====== SOURCE RECORDS ======
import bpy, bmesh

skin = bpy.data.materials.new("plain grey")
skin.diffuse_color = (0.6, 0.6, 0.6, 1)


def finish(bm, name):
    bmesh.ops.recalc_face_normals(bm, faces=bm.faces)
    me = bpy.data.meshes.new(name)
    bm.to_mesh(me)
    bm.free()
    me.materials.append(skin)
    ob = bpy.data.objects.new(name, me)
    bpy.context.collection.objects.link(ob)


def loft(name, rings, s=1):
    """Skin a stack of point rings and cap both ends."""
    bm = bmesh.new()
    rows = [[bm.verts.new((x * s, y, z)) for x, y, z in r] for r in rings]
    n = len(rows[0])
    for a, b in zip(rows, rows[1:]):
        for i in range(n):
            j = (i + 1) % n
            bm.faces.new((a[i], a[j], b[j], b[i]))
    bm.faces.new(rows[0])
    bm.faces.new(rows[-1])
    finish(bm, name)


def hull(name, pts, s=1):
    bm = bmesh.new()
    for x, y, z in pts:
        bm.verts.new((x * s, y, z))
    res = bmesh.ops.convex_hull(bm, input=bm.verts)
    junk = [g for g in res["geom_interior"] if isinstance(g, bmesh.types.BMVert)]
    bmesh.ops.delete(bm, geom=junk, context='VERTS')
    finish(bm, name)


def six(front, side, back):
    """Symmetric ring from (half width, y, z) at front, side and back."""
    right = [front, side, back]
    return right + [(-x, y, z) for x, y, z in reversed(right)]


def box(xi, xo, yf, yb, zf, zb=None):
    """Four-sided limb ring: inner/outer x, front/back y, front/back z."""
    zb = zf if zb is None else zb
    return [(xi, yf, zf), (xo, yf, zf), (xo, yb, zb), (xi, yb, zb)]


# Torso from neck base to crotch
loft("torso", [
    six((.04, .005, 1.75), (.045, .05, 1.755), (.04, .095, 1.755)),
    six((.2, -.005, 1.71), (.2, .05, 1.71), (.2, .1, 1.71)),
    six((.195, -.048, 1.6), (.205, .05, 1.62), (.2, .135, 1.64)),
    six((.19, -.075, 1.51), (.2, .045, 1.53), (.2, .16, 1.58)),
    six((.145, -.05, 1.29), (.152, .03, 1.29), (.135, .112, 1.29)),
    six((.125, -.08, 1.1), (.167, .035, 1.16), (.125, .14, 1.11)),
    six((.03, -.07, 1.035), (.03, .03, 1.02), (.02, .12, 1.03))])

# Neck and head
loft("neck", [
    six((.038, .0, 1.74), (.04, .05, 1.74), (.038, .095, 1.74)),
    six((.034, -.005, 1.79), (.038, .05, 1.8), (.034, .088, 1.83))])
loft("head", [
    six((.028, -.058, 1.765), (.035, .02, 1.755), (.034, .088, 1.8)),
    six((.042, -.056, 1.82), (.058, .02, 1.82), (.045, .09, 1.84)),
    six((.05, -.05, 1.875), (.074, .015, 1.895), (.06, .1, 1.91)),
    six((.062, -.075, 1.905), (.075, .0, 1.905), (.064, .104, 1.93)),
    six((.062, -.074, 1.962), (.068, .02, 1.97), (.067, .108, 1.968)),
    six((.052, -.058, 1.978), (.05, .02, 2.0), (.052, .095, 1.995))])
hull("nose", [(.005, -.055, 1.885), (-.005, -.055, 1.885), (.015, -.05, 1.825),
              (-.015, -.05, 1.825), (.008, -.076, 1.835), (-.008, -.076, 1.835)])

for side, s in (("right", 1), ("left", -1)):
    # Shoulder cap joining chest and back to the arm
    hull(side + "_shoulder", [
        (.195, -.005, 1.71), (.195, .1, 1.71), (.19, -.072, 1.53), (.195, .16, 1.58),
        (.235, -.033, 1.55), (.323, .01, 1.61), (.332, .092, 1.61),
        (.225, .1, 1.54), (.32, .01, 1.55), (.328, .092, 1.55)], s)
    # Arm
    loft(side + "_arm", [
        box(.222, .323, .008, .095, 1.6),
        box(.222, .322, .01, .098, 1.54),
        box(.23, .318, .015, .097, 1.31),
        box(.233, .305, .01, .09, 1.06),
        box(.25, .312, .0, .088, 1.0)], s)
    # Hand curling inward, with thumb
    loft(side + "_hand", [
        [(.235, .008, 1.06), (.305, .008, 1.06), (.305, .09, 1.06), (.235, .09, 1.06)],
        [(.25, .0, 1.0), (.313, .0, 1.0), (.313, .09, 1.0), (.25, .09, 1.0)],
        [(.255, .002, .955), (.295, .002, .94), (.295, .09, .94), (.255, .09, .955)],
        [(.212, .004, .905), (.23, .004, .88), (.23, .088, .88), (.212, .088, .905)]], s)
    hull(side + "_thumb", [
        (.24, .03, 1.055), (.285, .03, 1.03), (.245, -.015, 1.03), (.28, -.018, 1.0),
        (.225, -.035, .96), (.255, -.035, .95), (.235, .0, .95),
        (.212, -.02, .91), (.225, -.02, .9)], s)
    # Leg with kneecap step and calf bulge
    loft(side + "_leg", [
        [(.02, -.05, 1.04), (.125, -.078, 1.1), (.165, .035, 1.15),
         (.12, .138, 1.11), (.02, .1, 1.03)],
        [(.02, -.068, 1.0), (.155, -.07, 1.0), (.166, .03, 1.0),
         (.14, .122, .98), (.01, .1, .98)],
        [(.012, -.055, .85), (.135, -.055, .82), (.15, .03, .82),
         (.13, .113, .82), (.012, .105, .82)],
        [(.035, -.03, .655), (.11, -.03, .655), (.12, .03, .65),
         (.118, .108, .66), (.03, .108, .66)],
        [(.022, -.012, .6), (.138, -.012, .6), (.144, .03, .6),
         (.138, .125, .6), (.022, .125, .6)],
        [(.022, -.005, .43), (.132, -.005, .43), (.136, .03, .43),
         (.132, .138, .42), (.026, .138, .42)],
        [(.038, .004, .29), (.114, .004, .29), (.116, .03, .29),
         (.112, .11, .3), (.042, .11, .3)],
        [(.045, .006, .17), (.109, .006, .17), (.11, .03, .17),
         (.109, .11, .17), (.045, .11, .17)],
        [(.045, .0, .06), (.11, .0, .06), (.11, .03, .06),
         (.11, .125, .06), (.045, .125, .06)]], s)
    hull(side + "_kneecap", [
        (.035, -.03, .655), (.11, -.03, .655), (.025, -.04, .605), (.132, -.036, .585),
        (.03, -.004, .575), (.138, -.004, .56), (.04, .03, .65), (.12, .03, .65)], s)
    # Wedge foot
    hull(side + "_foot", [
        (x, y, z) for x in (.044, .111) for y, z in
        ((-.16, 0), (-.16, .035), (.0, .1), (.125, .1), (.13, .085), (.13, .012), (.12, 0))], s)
======
> EXERCISE INSTRUCTIONS:
Everything in the listing should be written out again exactly.

> OUTPUT:
import bpy, bmesh

skin = bpy.data.materials.new("plain grey")
skin.diffuse_color = (0.6, 0.6, 0.6, 1)


def finish(bm, name):
    bmesh.ops.recalc_face_normals(bm, faces=bm.faces)
    me = bpy.data.meshes.new(name)
    bm.to_mesh(me)
    bm.free()
    me.materials.append(skin)
    ob = bpy.data.objects.new(name, me)
    bpy.context.collection.objects.link(ob)


def loft(name, rings, s=1):
    """Skin a stack of point rings and cap both ends."""
    bm = bmesh.new()
    rows = [[bm.verts.new((x * s, y, z)) for x, y, z in r] for r in rings]
    n = len(rows[0])
    for a, b in zip(rows, rows[1:]):
        for i in range(n):
            j = (i + 1) % n
            bm.faces.new((a[i], a[j], b[j], b[i]))
    bm.faces.new(rows[0])
    bm.faces.new(rows[-1])
    finish(bm, name)


def hull(name, pts, s=1):
    bm = bmesh.new()
    for x, y, z in pts:
        bm.verts.new((x * s, y, z))
    res = bmesh.ops.convex_hull(bm, input=bm.verts)
    junk = [g for g in res["geom_interior"] if isinstance(g, bmesh.types.BMVert)]
    bmesh.ops.delete(bm, geom=junk, context='VERTS')
    finish(bm, name)


def six(front, side, back):
    """Symmetric ring from (half width, y, z) at front, side and back."""
    right = [front, side, back]
    return right + [(-x, y, z) for x, y, z in reversed(right)]


def box(xi, xo, yf, yb, zf, zb=None):
    """Four-sided limb ring: inner/outer x, front/back y, front/back z."""
    zb = zf if zb is None else zb
    return [(xi, yf, zf), (xo, yf, zf), (xo, yb, zb), (xi, yb, zb)]


# Torso from neck base to crotch
loft("torso", [
    six((.04, .005, 1.75), (.045, .05, 1.755), (.04, .095, 1.755)),
    six((.2, -.005, 1.71), (.2, .05, 1.71), (.2, .1, 1.71)),
    six((.195, -.048, 1.6), (.205, .05, 1.62), (.2, .135, 1.64)),
    six((.19, -.075, 1.51), (.2, .045, 1.53), (.2, .16, 1.58)),
    six((.145, -.05, 1.29), (.152, .03, 1.29), (.135, .112, 1.29)),
    six((.125, -.08, 1.1), (.167, .035, 1.16), (.125, .14, 1.11)),
    six((.03, -.07, 1.035), (.03, .03, 1.02), (.02, .12, 1.03))])

# Neck and head
loft("neck", [
    six((.038, .0, 1.74), (.04, .05, 1.74), (.038, .095, 1.74)),
    six((.034, -.005, 1.79), (.038, .05, 1.8), (.034, .088, 1.83))])
loft("head", [
    six((.028, -.058, 1.765), (.035, .02, 1.755), (.034, .088, 1.8)),
    six((.042, -.056, 1.82), (.058, .02, 1.82), (.045, .09, 1.84)),
    six((.05, -.05, 1.875), (.074, .015, 1.895), (.06, .1, 1.91)),
    six((.062, -.075, 1.905), (.075, .0, 1.905), (.064, .104, 1.93)),
    six((.062, -.074, 1.962), (.068, .02, 1.97), (.067, .108, 1.968)),
    six((.052, -.058, 1.978), (.05, .02, 2.0), (.052, .095, 1.995))])
hull("nose", [(.005, -.055, 1.885), (-.005, -.055, 1.885), (.015, -.05, 1.825),
              (-.015, -.05, 1.825), (.008, -.076, 1.835), (-.008, -.076, 1.835)])

for side, s in (("right", 1), ("left", -1)):
    # Shoulder cap joining chest and back to the arm
    hull(side + "_shoulder", [
        (.195, -.005, 1.71), (.195, .1, 1.71), (.19, -.072, 1.53), (.195, .16, 1.58),
        (.235, -.033, 1.55), (.323, .01, 1.61), (.332, .092, 1.61),
        (.225, .1, 1.54), (.32, .01, 1.55), (.328, .092, 1.55)], s)
    # Arm
    loft(side + "_arm", [
        box(.222, .323, .008, .095, 1.6),
        box(.222, .322, .01, .098, 1.54),
        box(.23, .318, .015, .097, 1.31),
        box(.233, .305, .01, .09, 1.06),
        box(.25, .312, .0, .088, 1.0)], s)
    # Hand curling inward, with thumb
    loft(side + "_hand", [
        [(.235, .008, 1.06), (.305, .008, 1.06), (.305, .09, 1.06), (.235, .09, 1.06)],
        [(.25, .0, 1.0), (.313, .0, 1.0), (.313, .09, 1.0), (.25, .09, 1.0)],
        [(.255, .002, .955), (.295, .002, .94), (.295, .09, .94), (.255, .09, .955)],
        [(.212, .004, .905), (.23, .004, .88), (.23, .088, .88), (.212, .088, .905)]], s)
    hull(side + "_thumb", [
        (.24, .03, 1.055), (.285, .03, 1.03), (.245, -.015, 1.03), (.28, -.018, 1.0),
        (.225, -.035, .96), (.255, -.035, .95), (.235, .0, .95),
        (.212, -.02, .91), (.225, -.02, .9)], s)
    # Leg with kneecap step and calf bulge
    loft(side + "_leg", [
        [(.02, -.05, 1.04), (.125, -.078, 1.1), (.165, .035, 1.15),
         (.12, .138, 1.11), (.02, .1, 1.03)],
        [(.02, -.068, 1.0), (.155, -.07, 1.0), (.166, .03, 1.0),
         (.14, .122, .98), (.01, .1, .98)],
        [(.012, -.055, .85), (.135, -.055, .82), (.15, .03, .82),
         (.13, .113, .82), (.012, .105, .82)],
        [(.035, -.03, .655), (.11, -.03, .655), (.12, .03, .65),
         (.118, .108, .66), (.03, .108, .66)],
        [(.022, -.012, .6), (.138, -.012, .6), (.144, .03, .6),
         (.138, .125, .6), (.022, .125, .6)],
        [(.022, -.005, .43), (.132, -.005, .43), (.136, .03, .43),
         (.132, .138, .42), (.026, .138, .42)],
        [(.038, .004, .29), (.114, .004, .29), (.116, .03, .29),
         (.112, .11, .3), (.042, .11, .3)],
        [(.045, .006, .17), (.109, .006, .17), (.11, .03, .17),
         (.109, .11, .17), (.045, .11, .17)],
        [(.045, .0, .06), (.11, .0, .06), (.11, .03, .06),
         (.11, .125, .06), (.045, .125, .06)]], s)
    hull(side + "_kneecap", [
        (.035, -.03, .655), (.11, -.03, .655), (.025, -.04, .605), (.132, -.036, .585),
        (.03, -.004, .575), (.138, -.004, .56), (.04, .03, .65), (.12, .03, .65)], s)
    # Wedge foot
    hull(side + "_foot", [
        (x, y, z) for x in (.044, .111) for y, z in
        ((-.16, 0), (-.16, .035), (.0, .1), (.125, .1), (.13, .085), (.13, .012), (.12, 0))], s)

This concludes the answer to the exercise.